Brief
Each entry is to be repeated word for word, and the images are to be dropped.

--- Information given ---

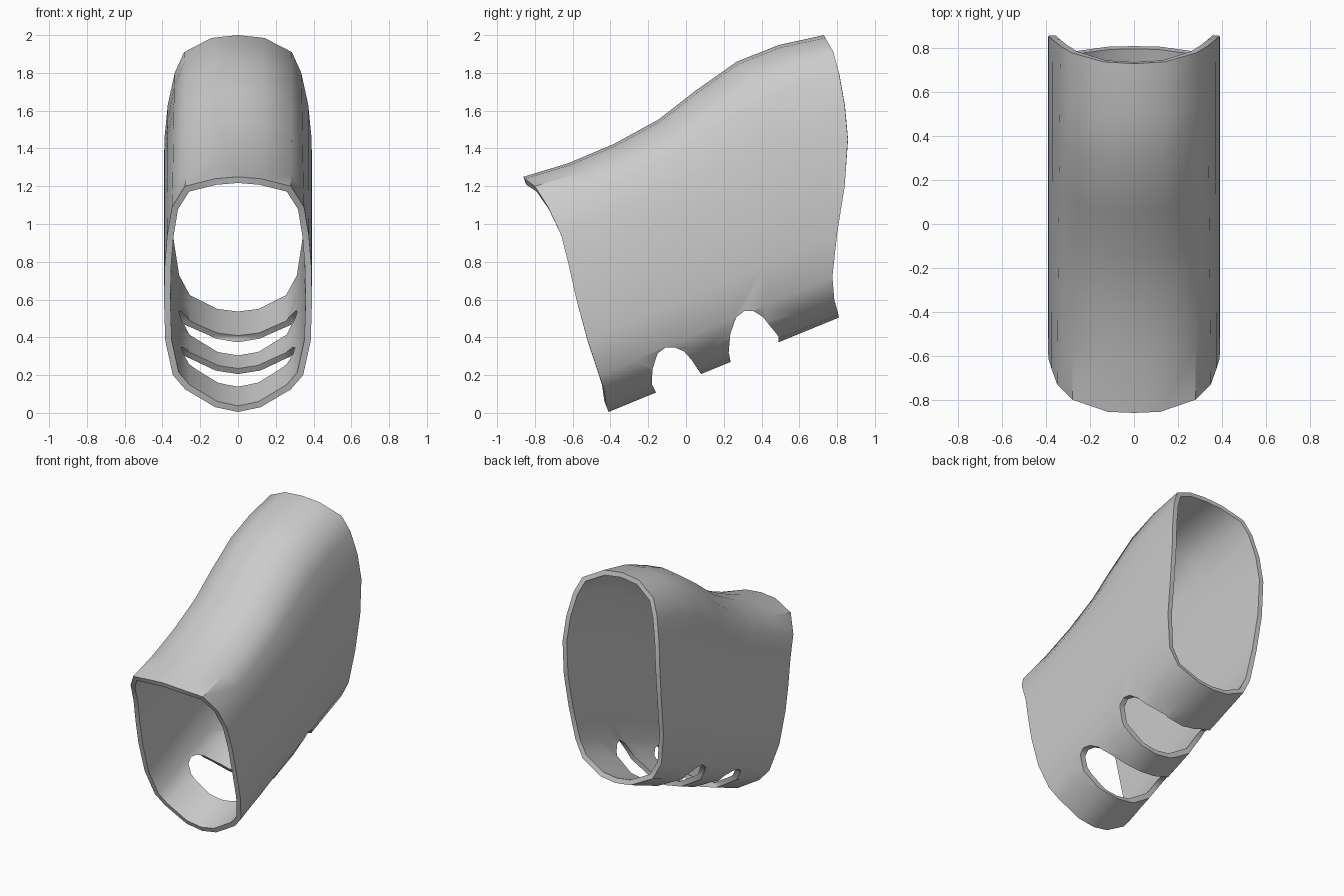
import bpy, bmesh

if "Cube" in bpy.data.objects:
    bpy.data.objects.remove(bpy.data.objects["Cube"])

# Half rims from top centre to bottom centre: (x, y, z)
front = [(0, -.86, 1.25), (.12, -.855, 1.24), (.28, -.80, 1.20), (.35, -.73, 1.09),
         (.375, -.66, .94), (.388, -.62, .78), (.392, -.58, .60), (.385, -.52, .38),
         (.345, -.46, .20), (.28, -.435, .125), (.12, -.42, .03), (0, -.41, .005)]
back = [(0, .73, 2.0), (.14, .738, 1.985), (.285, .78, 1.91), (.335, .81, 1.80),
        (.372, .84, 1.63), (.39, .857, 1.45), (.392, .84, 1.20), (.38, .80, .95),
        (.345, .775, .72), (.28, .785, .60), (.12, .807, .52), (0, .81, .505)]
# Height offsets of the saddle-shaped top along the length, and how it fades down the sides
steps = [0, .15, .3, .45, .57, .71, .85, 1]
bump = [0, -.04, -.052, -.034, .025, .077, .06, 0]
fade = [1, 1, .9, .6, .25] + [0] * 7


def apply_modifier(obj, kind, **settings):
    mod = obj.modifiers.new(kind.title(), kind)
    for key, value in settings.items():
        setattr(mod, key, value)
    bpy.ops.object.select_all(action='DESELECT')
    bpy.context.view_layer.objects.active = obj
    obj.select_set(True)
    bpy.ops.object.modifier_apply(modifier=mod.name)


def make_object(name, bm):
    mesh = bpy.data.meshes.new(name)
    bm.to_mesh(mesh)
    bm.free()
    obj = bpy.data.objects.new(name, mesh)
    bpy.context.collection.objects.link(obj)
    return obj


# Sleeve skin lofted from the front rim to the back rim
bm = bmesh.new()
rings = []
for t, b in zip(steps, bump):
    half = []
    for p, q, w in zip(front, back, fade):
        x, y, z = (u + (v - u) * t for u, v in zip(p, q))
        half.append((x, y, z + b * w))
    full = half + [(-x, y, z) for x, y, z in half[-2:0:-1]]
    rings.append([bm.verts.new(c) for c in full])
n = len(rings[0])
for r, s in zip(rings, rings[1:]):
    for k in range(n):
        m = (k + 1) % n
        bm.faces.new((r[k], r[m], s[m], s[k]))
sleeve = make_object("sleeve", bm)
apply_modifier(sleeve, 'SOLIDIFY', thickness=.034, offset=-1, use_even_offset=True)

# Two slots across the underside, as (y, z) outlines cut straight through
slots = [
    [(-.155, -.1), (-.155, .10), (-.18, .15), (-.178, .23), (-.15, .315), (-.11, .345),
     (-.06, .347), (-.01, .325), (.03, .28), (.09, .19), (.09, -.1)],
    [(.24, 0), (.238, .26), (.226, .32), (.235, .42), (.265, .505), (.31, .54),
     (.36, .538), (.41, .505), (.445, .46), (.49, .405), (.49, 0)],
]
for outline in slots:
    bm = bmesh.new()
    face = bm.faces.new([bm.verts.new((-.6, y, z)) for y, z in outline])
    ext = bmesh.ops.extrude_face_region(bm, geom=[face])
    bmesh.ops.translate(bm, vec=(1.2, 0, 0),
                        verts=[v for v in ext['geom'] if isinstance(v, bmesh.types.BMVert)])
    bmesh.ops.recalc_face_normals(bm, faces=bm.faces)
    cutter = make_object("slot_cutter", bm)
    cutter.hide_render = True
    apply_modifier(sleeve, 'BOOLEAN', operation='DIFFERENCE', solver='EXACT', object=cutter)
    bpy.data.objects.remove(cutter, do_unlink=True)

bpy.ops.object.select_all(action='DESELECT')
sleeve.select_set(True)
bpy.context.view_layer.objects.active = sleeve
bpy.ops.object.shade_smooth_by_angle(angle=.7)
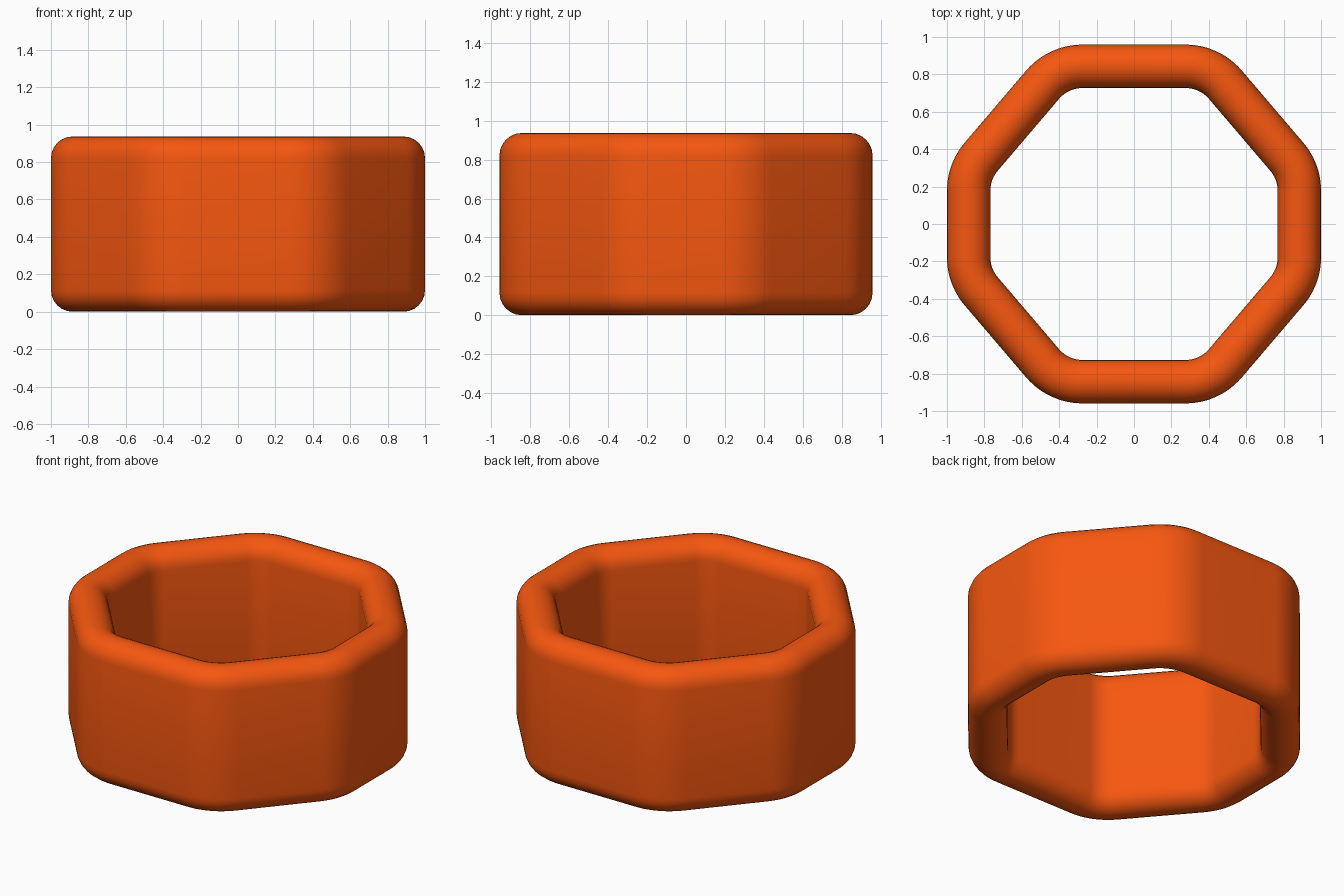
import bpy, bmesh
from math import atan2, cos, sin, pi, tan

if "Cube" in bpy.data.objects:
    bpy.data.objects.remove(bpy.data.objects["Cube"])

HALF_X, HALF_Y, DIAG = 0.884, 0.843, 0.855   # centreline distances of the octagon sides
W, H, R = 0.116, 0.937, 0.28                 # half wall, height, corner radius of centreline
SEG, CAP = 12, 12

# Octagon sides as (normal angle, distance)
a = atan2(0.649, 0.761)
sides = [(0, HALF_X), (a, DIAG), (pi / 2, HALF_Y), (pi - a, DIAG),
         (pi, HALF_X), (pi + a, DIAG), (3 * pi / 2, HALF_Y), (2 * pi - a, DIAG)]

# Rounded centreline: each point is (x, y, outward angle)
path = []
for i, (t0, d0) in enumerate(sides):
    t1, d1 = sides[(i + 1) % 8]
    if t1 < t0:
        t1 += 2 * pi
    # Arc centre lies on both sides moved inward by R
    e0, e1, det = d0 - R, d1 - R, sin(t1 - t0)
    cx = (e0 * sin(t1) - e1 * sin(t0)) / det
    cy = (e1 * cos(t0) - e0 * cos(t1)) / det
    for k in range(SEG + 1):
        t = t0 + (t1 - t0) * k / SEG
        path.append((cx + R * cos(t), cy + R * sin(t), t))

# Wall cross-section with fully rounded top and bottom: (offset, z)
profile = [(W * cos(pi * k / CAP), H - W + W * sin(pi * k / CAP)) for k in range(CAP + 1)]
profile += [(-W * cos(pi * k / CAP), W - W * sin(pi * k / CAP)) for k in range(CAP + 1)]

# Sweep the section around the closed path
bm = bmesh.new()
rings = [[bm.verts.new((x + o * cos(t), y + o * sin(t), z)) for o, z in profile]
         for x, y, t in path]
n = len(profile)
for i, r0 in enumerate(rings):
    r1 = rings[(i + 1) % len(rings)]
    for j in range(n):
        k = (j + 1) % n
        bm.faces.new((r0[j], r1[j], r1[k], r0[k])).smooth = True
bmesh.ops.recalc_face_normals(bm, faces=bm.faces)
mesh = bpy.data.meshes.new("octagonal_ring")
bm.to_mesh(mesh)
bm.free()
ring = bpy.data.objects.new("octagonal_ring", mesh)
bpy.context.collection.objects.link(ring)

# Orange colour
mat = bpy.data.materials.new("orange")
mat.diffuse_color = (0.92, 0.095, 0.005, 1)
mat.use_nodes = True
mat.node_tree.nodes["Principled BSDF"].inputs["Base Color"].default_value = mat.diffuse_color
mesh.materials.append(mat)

---

Answer to this exercise
import bpy, bmesh

if "Cube" in bpy.data.objects:
    bpy.data.objects.remove(bpy.data.objects["Cube"])

# Half rims from top centre to bottom centre: (x, y, z)
front = [(0, -.86, 1.25), (.12, -.855, 1.24), (.28, -.80, 1.20), (.35, -.73, 1.09),
         (.375, -.66, .94), (.388, -.62, .78), (.392, -.58, .60), (.385, -.52, .38),
         (.345, -.46, .20), (.28, -.435, .125), (.12, -.42, .03), (0, -.41, .005)]
back = [(0, .73, 2.0), (.14, .738, 1.985), (.285, .78, 1.91), (.335, .81, 1.80),
        (.372, .84, 1.63), (.39, .857, 1.45), (.392, .84, 1.20), (.38, .80, .95),
        (.345, .775, .72), (.28, .785, .60), (.12, .807, .52), (0, .81, .505)]
# Height offsets of the saddle-shaped top along the length, and how it fades down the sides
steps = [0, .15, .3, .45, .57, .71, .85, 1]
bump = [0, -.04, -.052, -.034, .025, .077, .06, 0]
fade = [1, 1, .9, .6, .25] + [0] * 7


def apply_modifier(obj, kind, **settings):
    mod = obj.modifiers.new(kind.title(), kind)
    for key, value in settings.items():
        setattr(mod, key, value)
    bpy.ops.object.select_all(action='DESELECT')
    bpy.context.view_layer.objects.active = obj
    obj.select_set(True)
    bpy.ops.object.modifier_apply(modifier=mod.name)


def make_object(name, bm):
    mesh = bpy.data.meshes.new(name)
    bm.to_mesh(mesh)
    bm.free()
    obj = bpy.data.objects.new(name, mesh)
    bpy.context.collection.objects.link(obj)
    return obj


# Sleeve skin lofted from the front rim to the back rim
bm = bmesh.new()
rings = []
for t, b in zip(steps, bump):
    half = []
    for p, q, w in zip(front, back, fade):
        x, y, z = (u + (v - u) * t for u, v in zip(p, q))
        half.append((x, y, z + b * w))
    full = half + [(-x, y, z) for x, y, z in half[-2:0:-1]]
    rings.append([bm.verts.new(c) for c in full])
n = len(rings[0])
for r, s in zip(rings, rings[1:]):
    for k in range(n):
        m = (k + 1) % n
        bm.faces.new((r[k], r[m], s[m], s[k]))
sleeve = make_object("sleeve", bm)
apply_modifier(sleeve, 'SOLIDIFY', thickness=.034, offset=-1, use_even_offset=True)

# Two slots across the underside, as (y, z) outlines cut straight through
slots = [
    [(-.155, -.1), (-.155, .10), (-.18, .15), (-.178, .23), (-.15, .315), (-.11, .345),
     (-.06, .347), (-.01, .325), (.03, .28), (.09, .19), (.09, -.1)],
    [(.24, 0), (.238, .26), (.226, .32), (.235, .42), (.265, .505), (.31, .54),
     (.36, .538), (.41, .505), (.445, .46), (.49, .405), (.49, 0)],
]
for outline in slots:
    bm = bmesh.new()
    face = bm.faces.new([bm.verts.new((-.6, y, z)) for y, z in outline])
    ext = bmesh.ops.extrude_face_region(bm, geom=[face])
    bmesh.ops.translate(bm, vec=(1.2, 0, 0),
                        verts=[v for v in ext['geom'] if isinstance(v, bmesh.types.BMVert)])
    bmesh.ops.recalc_face_normals(bm, faces=bm.faces)
    cutter = make_object("slot_cutter", bm)
    cutter.hide_render = True
    apply_modifier(sleeve, 'BOOLEAN', operation='DIFFERENCE', solver='EXACT', object=cutter)
    bpy.data.objects.remove(cutter, do_unlink=True)

bpy.ops.object.select_all(action='DESELECT')
sleeve.select_set(True)
bpy.context.view_layer.objects.active = sleeve
bpy.ops.object.shade_smooth_by_angle(angle=.7)
import bpy, bmesh
from math import atan2, cos, sin, pi, tan

if "Cube" in bpy.data.objects:
    bpy.data.objects.remove(bpy.data.objects["Cube"])

HALF_X, HALF_Y, DIAG = 0.884, 0.843, 0.855   # centreline distances of the octagon sides
W, H, R = 0.116, 0.937, 0.28                 # half wall, height, corner radius of centreline
SEG, CAP = 12, 12

# Octagon sides as (normal angle, distance)
a = atan2(0.649, 0.761)
sides = [(0, HALF_X), (a, DIAG), (pi / 2, HALF_Y), (pi - a, DIAG),
         (pi, HALF_X), (pi + a, DIAG), (3 * pi / 2, HALF_Y), (2 * pi - a, DIAG)]

# Rounded centreline: each point is (x, y, outward angle)
path = []
for i, (t0, d0) in enumerate(sides):
    t1, d1 = sides[(i + 1) % 8]
    if t1 < t0:
        t1 += 2 * pi
    # Arc centre lies on both sides moved inward by R
    e0, e1, det = d0 - R, d1 - R, sin(t1 - t0)
    cx = (e0 * sin(t1) - e1 * sin(t0)) / det
    cy = (e1 * cos(t0) - e0 * cos(t1)) / det
    for k in range(SEG + 1):
        t = t0 + (t1 - t0) * k / SEG
        path.append((cx + R * cos(t), cy + R * sin(t), t))

# Wall cross-section with fully rounded top and bottom: (offset, z)
profile = [(W * cos(pi * k / CAP), H - W + W * sin(pi * k / CAP)) for k in range(CAP + 1)]
profile += [(-W * cos(pi * k / CAP), W - W * sin(pi * k / CAP)) for k in range(CAP + 1)]

# Sweep the section around the closed path
bm = bmesh.new()
rings = [[bm.verts.new((x + o * cos(t), y + o * sin(t), z)) for o, z in profile]
         for x, y, t in path]
n = len(profile)
for i, r0 in enumerate(rings):
    r1 = rings[(i + 1) % len(rings)]
    for j in range(n):
        k = (j + 1) % n
        bm.faces.new((r0[j], r1[j], r1[k], r0[k])).smooth = True
bmesh.ops.recalc_face_normals(bm, faces=bm.faces)
mesh = bpy.data.meshes.new("octagonal_ring")
bm.to_mesh(mesh)
bm.free()
ring = bpy.data.objects.new("octagonal_ring", mesh)
bpy.context.collection.objects.link(ring)

# Orange colour
mat = bpy.data.materials.new("orange")
mat.diffuse_color = (0.92, 0.095, 0.005, 1)
mat.use_nodes = True
mat.node_tree.nodes["Principled BSDF"].inputs["Base Color"].default_value = mat.diffuse_color
mesh.materials.append(mat)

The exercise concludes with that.